French police have launched a probe after British Formula One driver Jenson Button and his wife Jessica were burgled on the French Riviera, but authorities cast doubt on suspicions that sleeping gas
was used in the robbery.
The couple were in a rented villa in the glitzy resort of Saint-Tropez with friends when the thieves made off with Jessica's engagement ring and other valuables worth £300,000 ($465,000, 426,000 euros) on Monday evening, a source close to the probe said.
"Two men broke into the property whilst they all slept and stole a number of items of jewellery including, most upsettingly, Jessica's engagement ring," said a spokesman for Button, the 2009 world champion.
The thieves may have operated by pumping sleeping gas into the house through the air conditioning, he added.
"Whilst unharmed, everyone involved is unsurprisingly shaken by the events."
However, authorities cast doubt on the idea that gas was used.
"As far as we know, there has never been any robbery in the Saint-Tropez region where gas was used to put victims to sleep," said Philippe Guemas, a local prosecutor.
"Jenson Button's entourage made this unfounded assertion because the driver didn't feel well the next day.
"We took blood samples, which will be analysed."
Button, 35, is currently signed to team McLaren and lives in Monaco, along the Mediterranean coast from Saint-Tropez.
He married Jessica Michibata, an Argentinian-Japanese fashion model, in Hawaii in December.
There have also been recent reports that several British tourists were gassed by thieves as they slept in their caravans or motor homes in the south of France.
While local police reportedly told them it was the handy work of eastern European gangs, others doubt the claims including the UK's Royal College of Anaesthetists.
In a statement released last summer the College said: "Despite the increasing numbers of reports of people being gassed in motor-homes or commercial trucks in France, and the warning put out by the Foreign Office for travellers to be aware of this danger, this College remains of the view that this is a myth.

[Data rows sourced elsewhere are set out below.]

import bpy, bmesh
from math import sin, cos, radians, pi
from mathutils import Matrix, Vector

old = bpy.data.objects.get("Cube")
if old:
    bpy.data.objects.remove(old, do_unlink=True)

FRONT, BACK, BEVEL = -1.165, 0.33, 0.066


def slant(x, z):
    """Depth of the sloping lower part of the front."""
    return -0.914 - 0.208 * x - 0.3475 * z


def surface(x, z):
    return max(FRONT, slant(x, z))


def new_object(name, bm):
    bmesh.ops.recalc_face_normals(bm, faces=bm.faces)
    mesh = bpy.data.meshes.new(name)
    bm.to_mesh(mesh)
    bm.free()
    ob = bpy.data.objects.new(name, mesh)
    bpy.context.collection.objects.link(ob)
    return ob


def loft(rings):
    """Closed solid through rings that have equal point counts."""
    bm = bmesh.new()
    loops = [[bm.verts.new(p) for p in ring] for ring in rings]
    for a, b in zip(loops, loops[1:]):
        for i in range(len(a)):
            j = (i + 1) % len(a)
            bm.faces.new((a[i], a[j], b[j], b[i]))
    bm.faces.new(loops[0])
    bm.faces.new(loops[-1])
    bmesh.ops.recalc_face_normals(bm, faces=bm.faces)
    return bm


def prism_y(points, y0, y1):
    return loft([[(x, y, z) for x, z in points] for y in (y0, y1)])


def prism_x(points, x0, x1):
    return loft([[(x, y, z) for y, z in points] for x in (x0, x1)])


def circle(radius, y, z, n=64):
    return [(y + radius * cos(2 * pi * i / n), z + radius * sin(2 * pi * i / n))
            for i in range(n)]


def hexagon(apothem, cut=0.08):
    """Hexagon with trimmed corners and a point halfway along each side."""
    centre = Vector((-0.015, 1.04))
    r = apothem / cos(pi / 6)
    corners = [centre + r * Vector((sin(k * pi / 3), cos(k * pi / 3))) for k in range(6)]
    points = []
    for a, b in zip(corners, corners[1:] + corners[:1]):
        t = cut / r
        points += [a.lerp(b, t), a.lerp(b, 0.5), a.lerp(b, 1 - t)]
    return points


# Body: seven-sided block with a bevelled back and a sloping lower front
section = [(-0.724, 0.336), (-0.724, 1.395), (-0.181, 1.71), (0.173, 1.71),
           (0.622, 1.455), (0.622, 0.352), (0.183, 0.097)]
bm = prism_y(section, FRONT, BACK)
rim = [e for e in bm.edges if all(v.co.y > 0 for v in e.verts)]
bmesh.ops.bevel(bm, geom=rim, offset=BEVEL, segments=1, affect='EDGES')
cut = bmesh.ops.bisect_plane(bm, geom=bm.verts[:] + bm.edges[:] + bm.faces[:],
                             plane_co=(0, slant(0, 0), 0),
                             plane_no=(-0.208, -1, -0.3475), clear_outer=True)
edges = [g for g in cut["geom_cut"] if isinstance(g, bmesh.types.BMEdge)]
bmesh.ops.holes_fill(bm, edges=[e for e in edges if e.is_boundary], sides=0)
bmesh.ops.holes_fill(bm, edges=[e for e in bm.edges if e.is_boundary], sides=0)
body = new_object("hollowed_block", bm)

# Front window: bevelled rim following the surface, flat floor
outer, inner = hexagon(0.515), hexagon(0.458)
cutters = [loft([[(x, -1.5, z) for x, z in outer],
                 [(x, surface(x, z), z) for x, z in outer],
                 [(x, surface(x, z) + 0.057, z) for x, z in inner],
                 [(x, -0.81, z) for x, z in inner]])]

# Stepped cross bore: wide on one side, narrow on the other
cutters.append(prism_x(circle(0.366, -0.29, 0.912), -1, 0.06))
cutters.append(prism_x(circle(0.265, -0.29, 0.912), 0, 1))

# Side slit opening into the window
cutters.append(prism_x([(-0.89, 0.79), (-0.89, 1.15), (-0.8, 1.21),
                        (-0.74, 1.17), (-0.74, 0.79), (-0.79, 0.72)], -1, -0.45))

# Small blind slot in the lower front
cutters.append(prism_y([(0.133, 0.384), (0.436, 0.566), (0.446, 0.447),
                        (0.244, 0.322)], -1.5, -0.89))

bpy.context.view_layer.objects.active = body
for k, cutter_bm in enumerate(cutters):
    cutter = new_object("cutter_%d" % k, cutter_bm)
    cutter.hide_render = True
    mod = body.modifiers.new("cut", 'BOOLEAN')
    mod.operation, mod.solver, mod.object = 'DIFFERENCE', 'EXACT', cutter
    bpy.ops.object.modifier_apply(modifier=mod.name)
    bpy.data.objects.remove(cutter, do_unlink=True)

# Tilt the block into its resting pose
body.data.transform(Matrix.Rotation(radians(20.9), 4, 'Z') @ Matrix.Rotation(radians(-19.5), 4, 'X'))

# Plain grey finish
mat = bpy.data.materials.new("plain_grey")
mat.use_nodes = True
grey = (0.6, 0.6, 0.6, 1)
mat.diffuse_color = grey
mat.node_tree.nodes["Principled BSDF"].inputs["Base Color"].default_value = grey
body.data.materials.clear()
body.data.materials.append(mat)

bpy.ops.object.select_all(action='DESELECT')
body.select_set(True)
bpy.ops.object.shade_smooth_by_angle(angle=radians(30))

"It is the view of the College that it would not be possible to render someone unconscious by blowing ether, chloroform or any of the currently used volatile anaesthetic agents, through the window of a motor-home without their knowledge, even if they were sleeping at the time."